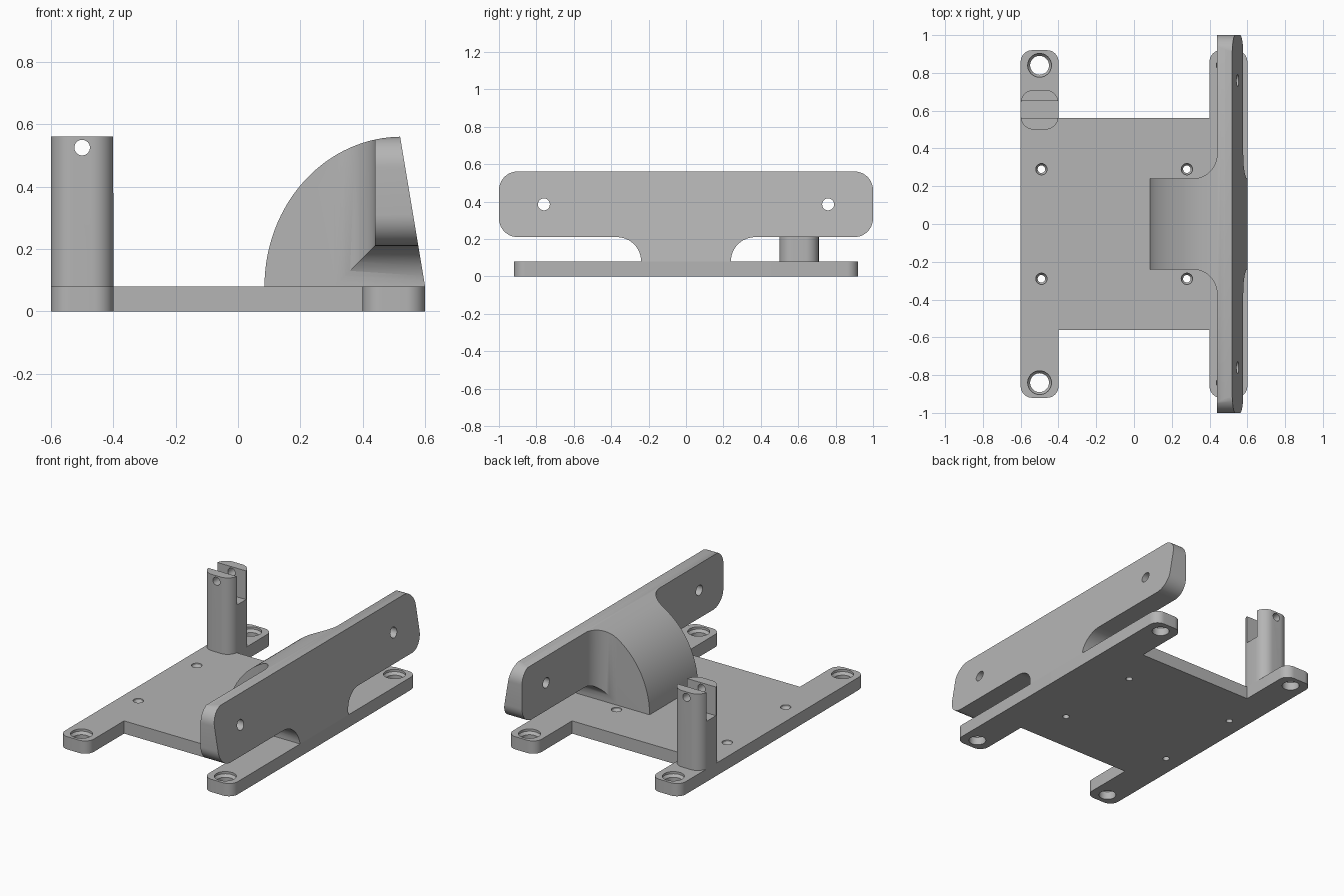
import bpy, bmesh
from math import sin, cos, pi, tan
from mathutils import Vector

cube = bpy.data.objects.get("Cube")
if cube:
    bpy.data.objects.remove(cube, do_unlink=True)

grey = bpy.data.materials.new("plain grey")
grey.use_nodes = True
grey.diffuse_color = (0.46, 0.46, 0.46, 1)
grey.node_tree.nodes["Principled BSDF"].inputs["Base Color"].default_value = grey.diffuse_color


def rounded(corners, steps=12):
    """Outline with each (u, v, radius) corner replaced by a tangent arc."""
    out = []
    for i, (u, v, r) in enumerate(corners):
        p = Vector((u, v))
        if r == 0:
            out.append(p)
            continue
        a = (Vector(corners[i - 1][:2]) - p).normalized()
        b = (Vector(corners[(i + 1) % len(corners)][:2]) - p).normalized()
        half = a.angle(b) / 2
        start = p + a * (r / tan(half))
        centre = p + (a + b).normalized() * (r / sin(half))
        turn = (pi - 2 * half) * (1 if a.x * b.y - a.y * b.x < 0 else -1)
        for k in range(steps + 1):
            t = turn * k / steps
            d = start - centre
            out.append(centre + Vector((d.x * cos(t) - d.y * sin(t), d.x * sin(t) + d.y * cos(t))))
    return out


def finish(name, bm):
    bmesh.ops.recalc_face_normals(bm, faces=bm.faces)
    mesh = bpy.data.meshes.new(name)
    bm.to_mesh(mesh)
    bm.free()
    mesh.materials.append(grey)
    ob = bpy.data.objects.new(name, mesh)
    bpy.context.collection.objects.link(ob)
    return ob


def extrude(name, outline, axis, low, high):
    """Prism along an axis; the outline uses the other two axes in order."""
    def place(p, w):
        c = [p[0], p[1]]
        c.insert(axis, w)
        return c
    bm = bmesh.new()
    face = bm.faces.new([bm.verts.new(place(p, low)) for p in outline])
    new = bmesh.ops.extrude_face_region(bm, geom=[face])["geom"]
    shift = Vector(place((0, 0), high - low))
    bmesh.ops.translate(bm, vec=shift, verts=[g for g in new if isinstance(g, bmesh.types.BMVert)])
    return finish(name, bm)


def circle(u, v, r, n=32):
    return [(u + r * cos(2 * pi * k / n), v + r * sin(2 * pi * k / n)) for k in range(n)]


def lathe_cutter(x, y, profile, n=32):
    """Stepped vertical hole cutter from (radius, z) rings."""
    bm = bmesh.new()
    rings = [[bm.verts.new((*p, z)) for p in circle(x, y, r, n)] for r, z in profile]
    for a, b in zip(rings, rings[1:]):
        for k in range(n):
            bm.faces.new((a[k], a[(k + 1) % n], b[(k + 1) % n], b[k]))
    bm.faces.new(rings[0])
    bm.faces.new(rings[-1])
    return finish("hole_cutter", bm)


def boolean(ob, tool, operation="DIFFERENCE"):
    mod = ob.modifiers.new("cut", "BOOLEAN")
    mod.operation, mod.solver, mod.object = operation, "EXACT", tool
    bpy.ops.object.select_all(action="DESELECT")
    bpy.context.view_layer.objects.active = ob
    ob.select_set(True)
    bpy.ops.object.modifier_apply(modifier=mod.name)
    bpy.data.objects.remove(tool, do_unlink=True)


def smooth(ob):
    bpy.ops.object.select_all(action="DESELECT")
    bpy.context.view_layer.objects.active = ob
    ob.select_set(True)
    bpy.ops.object.shade_smooth_by_angle(angle=0.5)


T = 0.08  # base thickness

# Base plate with four mounting ears
quarter = [(0.4, 0.56, 0), (0.4, 0.92, 0.06), (0.6, 0.92, 0.06)]
half = [(-x, y, r) for x, y, r in reversed(quarter)] + quarter
base = extrude("base_plate", rounded(half + [(-x, -y, r) for x, y, r in half]), 2, 0, T)

# Countersunk ear holes and screw holes
for side in (-1, 1):
    for x in (-0.5, 0.5):
        boolean(base, lathe_cutter(x, side * 0.84, [(0.05, -0.02), (0.05, 0.05), (0.063, 0.066), (0.063, 0.1)]))
    for x in (-0.49, 0.28):
        boolean(base, lathe_cutter(x, side * 0.29, [(0.02, -0.02), (0.02, 0.055), (0.03, 0.07), (0.03, 0.1)], 24))
smooth(base)

# Slotted post with a cross hole
R = 0.07
post = extrude("slotted_post", rounded([(-0.6, 0.5, R), (-0.4, 0.5, R), (-0.4, 0.71, R), (-0.6, 0.71, R)]), 2, T, 0.56)
boolean(post, extrude("slot_cutter", [(-0.7, 0.56), (-0.3, 0.56), (-0.3, 0.65), (-0.7, 0.65)], 2, 0.38, 0.7))
boolean(post, extrude("pin_cutter", circle(-0.5, 0.525, 0.025), 1, 0.4, 0.8))
smooth(post)

# Slanted bracket: side profile crossed with front and top outlines
arc = [(0.525 - 0.44 * cos(t * pi / 64), T + 0.48 * sin(t * pi / 64)) for t in range(32)]
bracket = extrude("slanted_bracket", arc + [(0.52, 0.56), (0.6, T)], 1, -1.1, 1.1)
right = [(0.24, 0, 0), (0.24, 0.21, 0.13), (1, 0.21, 0.1), (1, 0.561, 0.1)]
front = rounded(right + [(-y, z, r) for y, z, r in reversed(right)])
boolean(bracket, extrude("front_outline", front, 0, -0.1, 0.9), "INTERSECT")
upper = [(0.0, 0.24, 0), (0.44, 0.24, 0.13), (0.44, 1.05, 0), (0.7, 1.05, 0)]
top = rounded(upper + [(x, -y, r) for x, y, r in reversed(upper)])
boolean(bracket, extrude("top_outline", top, 2, -0.1, 0.8), "INTERSECT")
for side in (-1, 1):
    boolean(bracket, extrude("bolt_cutter", circle(side * 0.76, 0.385, 0.032), 0, 0.3, 0.8))
smooth(bracket)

== == ==

### Task item
Set the listing down verbatim, excluding pictures.

### Answer for this exercise
import bpy, bmesh
from math import sin, cos, pi, tan
from mathutils import Vector

cube = bpy.data.objects.get("Cube")
if cube:
    bpy.data.objects.remove(cube, do_unlink=True)

grey = bpy.data.materials.new("plain grey")
grey.use_nodes = True
grey.diffuse_color = (0.46, 0.46, 0.46, 1)
grey.node_tree.nodes["Principled BSDF"].inputs["Base Color"].default_value = grey.diffuse_color


def rounded(corners, steps=12):
    """Outline with each (u, v, radius) corner replaced by a tangent arc."""
    out = []
    for i, (u, v, r) in enumerate(corners):
        p = Vector((u, v))
        if r == 0:
            out.append(p)
            continue
        a = (Vector(corners[i - 1][:2]) - p).normalized()
        b = (Vector(corners[(i + 1) % len(corners)][:2]) - p).normalized()
        half = a.angle(b) / 2
        start = p + a * (r / tan(half))
        centre = p + (a + b).normalized() * (r / sin(half))
        turn = (pi - 2 * half) * (1 if a.x * b.y - a.y * b.x < 0 else -1)
        for k in range(steps + 1):
            t = turn * k / steps
            d = start - centre
            out.append(centre + Vector((d.x * cos(t) - d.y * sin(t), d.x * sin(t) + d.y * cos(t))))
    return out


def finish(name, bm):
    bmesh.ops.recalc_face_normals(bm, faces=bm.faces)
    mesh = bpy.data.meshes.new(name)
    bm.to_mesh(mesh)
    bm.free()
    mesh.materials.append(grey)
    ob = bpy.data.objects.new(name, mesh)
    bpy.context.collection.objects.link(ob)
    return ob


def extrude(name, outline, axis, low, high):
    """Prism along an axis; the outline uses the other two axes in order."""
    def place(p, w):
        c = [p[0], p[1]]
        c.insert(axis, w)
        return c
    bm = bmesh.new()
    face = bm.faces.new([bm.verts.new(place(p, low)) for p in outline])
    new = bmesh.ops.extrude_face_region(bm, geom=[face])["geom"]
    shift = Vector(place((0, 0), high - low))
    bmesh.ops.translate(bm, vec=shift, verts=[g for g in new if isinstance(g, bmesh.types.BMVert)])
    return finish(name, bm)


def circle(u, v, r, n=32):
    return [(u + r * cos(2 * pi * k / n), v + r * sin(2 * pi * k / n)) for k in range(n)]


def lathe_cutter(x, y, profile, n=32):
    """Stepped vertical hole cutter from (radius, z) rings."""
    bm = bmesh.new()
    rings = [[bm.verts.new((*p, z)) for p in circle(x, y, r, n)] for r, z in profile]
    for a, b in zip(rings, rings[1:]):
        for k in range(n):
            bm.faces.new((a[k], a[(k + 1) % n], b[(k + 1) % n], b[k]))
    bm.faces.new(rings[0])
    bm.faces.new(rings[-1])
    return finish("hole_cutter", bm)


def boolean(ob, tool, operation="DIFFERENCE"):
    mod = ob.modifiers.new("cut", "BOOLEAN")
    mod.operation, mod.solver, mod.object = operation, "EXACT", tool
    bpy.ops.object.select_all(action="DESELECT")
    bpy.context.view_layer.objects.active = ob
    ob.select_set(True)
    bpy.ops.object.modifier_apply(modifier=mod.name)
    bpy.data.objects.remove(tool, do_unlink=True)


def smooth(ob):
    bpy.ops.object.select_all(action="DESELECT")
    bpy.context.view_layer.objects.active = ob
    ob.select_set(True)
    bpy.ops.object.shade_smooth_by_angle(angle=0.5)


T = 0.08  # base thickness

# Base plate with four mounting ears
quarter = [(0.4, 0.56, 0), (0.4, 0.92, 0.06), (0.6, 0.92, 0.06)]
half = [(-x, y, r) for x, y, r in reversed(quarter)] + quarter
base = extrude("base_plate", rounded(half + [(-x, -y, r) for x, y, r in half]), 2, 0, T)

# Countersunk ear holes and screw holes
for side in (-1, 1):
    for x in (-0.5, 0.5):
        boolean(base, lathe_cutter(x, side * 0.84, [(0.05, -0.02), (0.05, 0.05), (0.063, 0.066), (0.063, 0.1)]))
    for x in (-0.49, 0.28):
        boolean(base, lathe_cutter(x, side * 0.29, [(0.02, -0.02), (0.02, 0.055), (0.03, 0.07), (0.03, 0.1)], 24))
smooth(base)

# Slotted post with a cross hole
R = 0.07
post = extrude("slotted_post", rounded([(-0.6, 0.5, R), (-0.4, 0.5, R), (-0.4, 0.71, R), (-0.6, 0.71, R)]), 2, T, 0.56)
boolean(post, extrude("slot_cutter", [(-0.7, 0.56), (-0.3, 0.56), (-0.3, 0.65), (-0.7, 0.65)], 2, 0.38, 0.7))
boolean(post, extrude("pin_cutter", circle(-0.5, 0.525, 0.025), 1, 0.4, 0.8))
smooth(post)

# Slanted bracket: side profile crossed with front and top outlines
arc = [(0.525 - 0.44 * cos(t * pi / 64), T + 0.48 * sin(t * pi / 64)) for t in range(32)]
bracket = extrude("slanted_bracket", arc + [(0.52, 0.56), (0.6, T)], 1, -1.1, 1.1)
right = [(0.24, 0, 0), (0.24, 0.21, 0.13), (1, 0.21, 0.1), (1, 0.561, 0.1)]
front = rounded(right + [(-y, z, r) for y, z, r in reversed(right)])
boolean(bracket, extrude("front_outline", front, 0, -0.1, 0.9), "INTERSECT")
upper = [(0.0, 0.24, 0), (0.44, 0.24, 0.13), (0.44, 1.05, 0), (0.7, 1.05, 0)]
top = rounded(upper + [(x, -y, r) for x, y, r in reversed(upper)])
boolean(bracket, extrude("top_outline", top, 2, -0.1, 0.8), "INTERSECT")
for side in (-1, 1):
    boolean(bracket, extrude("bolt_cutter", circle(side * 0.76, 0.385, 0.032), 0, 0.3, 0.8))
smooth(bracket)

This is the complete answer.